One property of colloid systems that distinguishes them from true solutions is that colloidal particles scatter light. If a beam of light, such as that from a flashlight, passes through a colloid, the light is reflected (scattered) by the colloidal particles and the path of the light can therefore be observed. When a beam of light passes through a true solution (e.g., salt in water) there is so little scattering of the light that the path of the light cannot be seen and the small amount of scattered light cannot be detected except by very sensitive instruments. The scattering of light by colloids, known as the Tyndall effect, was first explained by the British physicist John Tyndall. When an ultramicroscope (see microscope) is used to examine a colloid, the colloidal particles appear as tiny points of light in constant motion; this motion, called Brownian movement, helps keep the particles in suspension. Absorption is another characteristic of colloids, since the finely divided colloidal particles have a large surface area exposed. The presence of colloidal particles has little effect on the colligative properties (boiling point, freezing point, etc.) of a solution.

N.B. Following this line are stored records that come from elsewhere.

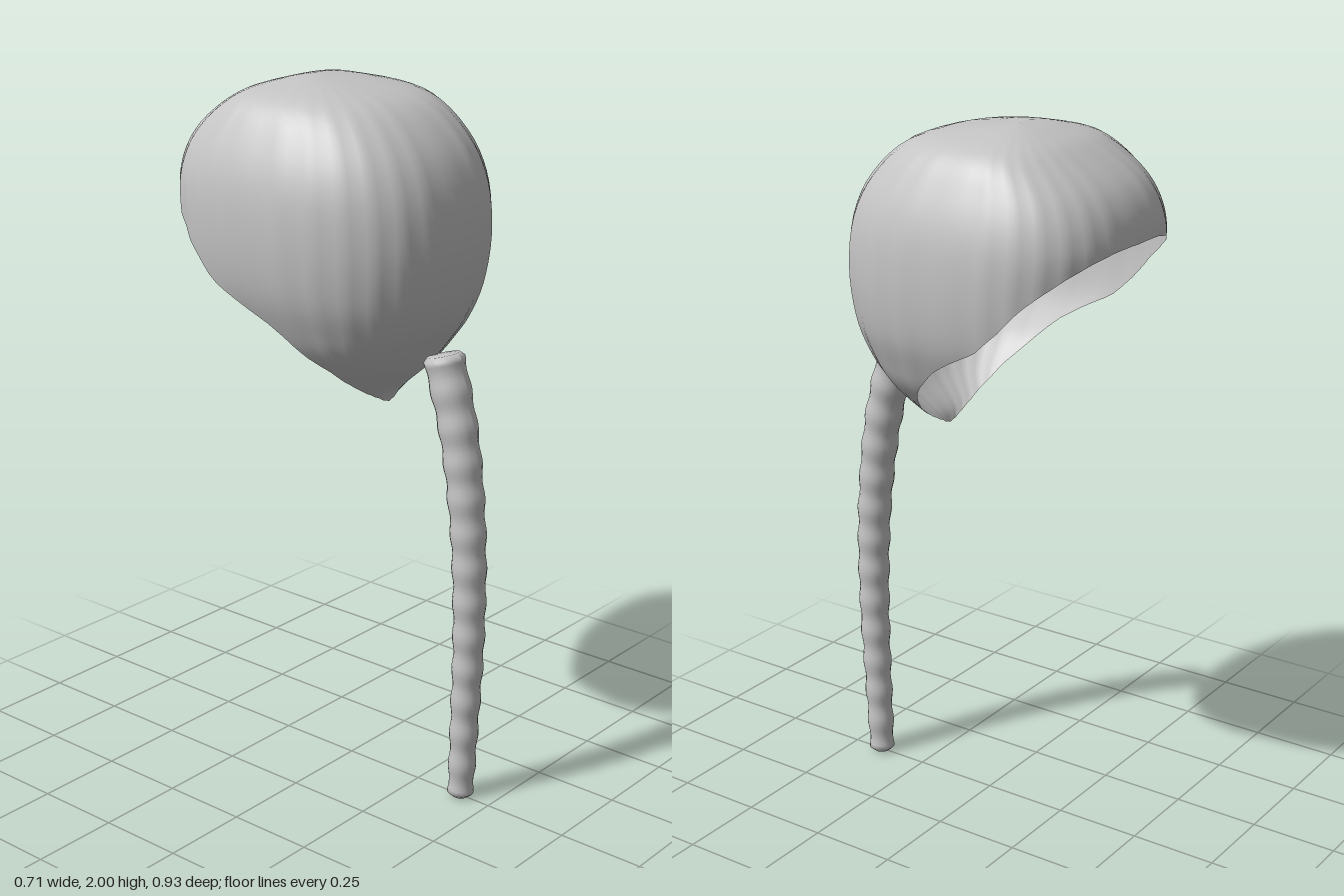
import * as THREE from 'three';

// Hood cross-sections from crown to tip: height, half width, front z, middle z, back z
const SECTIONS = [
  [2.0, 0.025, -0.108, -0.11, -0.112],
  [1.985, 0.13, 0.02, -0.11, -0.19],
  [1.948, 0.245, 0.18, -0.11, -0.29],
  [1.855, 0.31, 0.29, -0.11, -0.41],
  [1.74, 0.348, 0.348, -0.11, -0.46],
  [1.6, 0.355, 0.366, -0.11, -0.45],
  [1.465, 0.338, 0.35, -0.1, -0.44],
  [1.37, 0.3, 0.317, -0.07, -0.43],
  [1.3, 0.262, 0.272, -0.04, -0.42],
  [1.23, 0.192, 0.22, 0, -0.4],
  [1.16, 0.12, 0.148, 0, -0.4],
  [1.11, 0.03, 0.13, 0, -0.4],
];
// Height of the cut edge along z
const RIM = [[-0.46, 1.725], [-0.4, 1.675], [-0.313, 1.6], [-0.25, 1.53], [-0.18, 1.465], [-0.1, 1.425],
  [-0.02, 1.375], [0.05, 1.305], [0.095, 1.25], [0.125, 1.19], [0.136, 1.11], [0.15, 1.0]];

function rimHeight(z) {
  if (z <= RIM[0][0]) return RIM[0][1];
  for (let i = 1; i < RIM.length; i++) {
    const [z0, y0] = RIM[i - 1], [z1, y1] = RIM[i];
    if (z <= z1) return y0 + (y1 - y0) * (z - z0) / (z1 - z0);
  }
  return 1.0;
}

// Smooth blend between neighbouring sections
function sectionAt(s) {
  const last = SECTIONS.length - 1;
  const i = Math.min(Math.floor(s), last - 1), t = s - i;
  const row = (k) => SECTIONS[THREE.MathUtils.clamp(k, 0, last)];
  const [a, b, c, d] = [row(i - 1), row(i), row(i + 1), row(i + 2)];
  return b.map((v, k) => v + 0.5 * t * (c[k] - a[k]
    + t * (2 * a[k] - 5 * v + 4 * c[k] - d[k] + t * (3 * (v - c[k]) + d[k] - a[k]))));
}

function hoodPoint(s, angle) {
  const [y, w, zf, zc, zb] = sectionAt(s);
  const round = (v) => Math.sign(v) * Math.pow(Math.abs(v), 2 / 2.6);
  const cx = round(Math.sin(angle)), cz = round(Math.cos(angle));
  const pleat = 1 + 0.005 * Math.cos(28 * angle);
  return [cx * w * pleat, y, zc + cz * (cz > 0 ? zf - zc : zc - zb) * pleat];
}

// How far down a meridian runs before meeting the cut edge
function rimParameter(angle) {
  const end = SECTIONS.length - 1;
  const above = (s) => { const p = hoodPoint(s, angle); return p[1] > rimHeight(p[2]); };
  let s = 2;
  while (s < end && above(s)) s += 0.05;
  if (s >= end) return end;
  let lo = s - 0.05, hi = s;
  for (let k = 0; k < 20; k++) {
    const mid = (lo + hi) / 2;
    if (above(mid)) lo = mid; else hi = mid;
  }
  return lo;
}

function hoodGeometry() {
  const around = 112, down = 40, positions = [], index = [];
  const ends = Array.from({ length: around }, (_, i) => rimParameter(i / around * Math.PI * 2));
  for (let j = 0; j <= down; j++) {
    for (let i = 0; i < around; i++) {
      positions.push(...hoodPoint(ends[i] * j / down, i / around * Math.PI * 2));
      if (j === down) continue;
      const n = (i + 1) % around, a = j * around + i, d = j * around + n;
      index.push(a, a + around, d + around, a, d + around, d);
    }
  }
  // close the little slit at the crown
  for (let i = 1; i < around - 1; i++) index.push(0, i, i + 1);
  const g = new THREE.BufferGeometry();
  g.setAttribute('position', new THREE.Float32BufferAttribute(positions, 3));
  g.setIndex(index);
  g.computeVertexNormals();
  return g;
}

// Ringed stalk: a lathe bent along a gentle curve
function stalkGeometry() {
  const path = new THREE.CatmullRomCurve3([
    [0.402, 0.005], [0.412, 0.25], [0.42, 0.5], [0.412, 0.8], [0.375, 1.08], [0.318, 1.295],
  ].map(([z, y]) => new THREE.Vector3(0, y, z)));
  const steps = 104, profile = [new THREE.Vector2(0, 0), new THREE.Vector2(0.024, 0)];
  for (let k = 1; k < steps; k++) {
    const t = k / steps;
    profile.push(new THREE.Vector2(0.036 + 0.02 * t + 0.0025 * Math.cos(t * 13 * Math.PI * 2), t));
  }
  profile.push(new THREE.Vector2(0.046, 1), new THREE.Vector2(0, 1));
  const g = new THREE.LatheGeometry(profile, 20);
  const pos = g.attributes.position;
  for (let i = 0; i < pos.count; i++) {
    const t = pos.getY(i), z = pos.getZ(i);
    const c = path.getPointAt(t), d = path.getTangentAt(t);
    pos.setXYZ(i, pos.getX(i), Math.max(0, c.y - d.z * z), c.z + d.y * z);
  }
  g.computeVertexNormals();
  return g;
}

export function createModel() {
  const group = new THREE.Group();
  const grey = new THREE.MeshStandardMaterial({ color: 0xc4c4c4, side: THREE.DoubleSide });
  grey.name = 'light grey';

  const hood = new THREE.Mesh(hoodGeometry(), grey);
  hood.name = 'hood';
  const stalk = new THREE.Mesh(stalkGeometry(), grey);
  stalk.name = 'stalk';
  group.add(hood, stalk);
  return group;
}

The particles of a colloid selectively absorb ions and acquire an electric charge. All of the particles of a given colloid take on the same charge (either positive or negative) and thus are repelled by one another. If an electric potential is applied to a colloid, the charged colloidal particles move toward the oppositely charged electrode; this migration is called electrophoresis. If the charge on the particles is neutralized, they may precipitate out of the suspension. A colloid may be precipitated by adding another colloid with oppositely charged particles; the particles are attracted to one another, coagulate, and precipitate out. Addition of soluble ions may precipitate a colloid; the ions in seawater precipitate the colloidal silt dispersed in river water, forming a delta. A method developed by F. G. Cottrell reduces air pollution by removing colloidal particles (e.g., smoke, dust, and fly ash) from exhaust gases with electric precipitators. Particles in a lyophobic system are readily coagulated and precipitated, and the system cannot easily be restored to its colloidal state. A lyophilic colloid does not readily precipitate and can usually be restored by the addition of solvent.
Thixotropy is a property exhibited by certain gels (semisolid, jellylike colloids). A thixotropic gel appears to be solid and maintains a shape of its own until it is subjected to a shearing (lateral) force or some other disturbance, such as shaking. It then acts as a sol (a semifluid colloid) and flows freely. Thixotropic behavior is reversible, and when allowed to stand undisturbed the sol slowly reverts to a gel. Common thixotropic gels include oil well drilling mud, certain paints and printing inks, and certain clays. Quick clay, which is thixotropic, has caused landslides in parts of Scandinavia and Canada.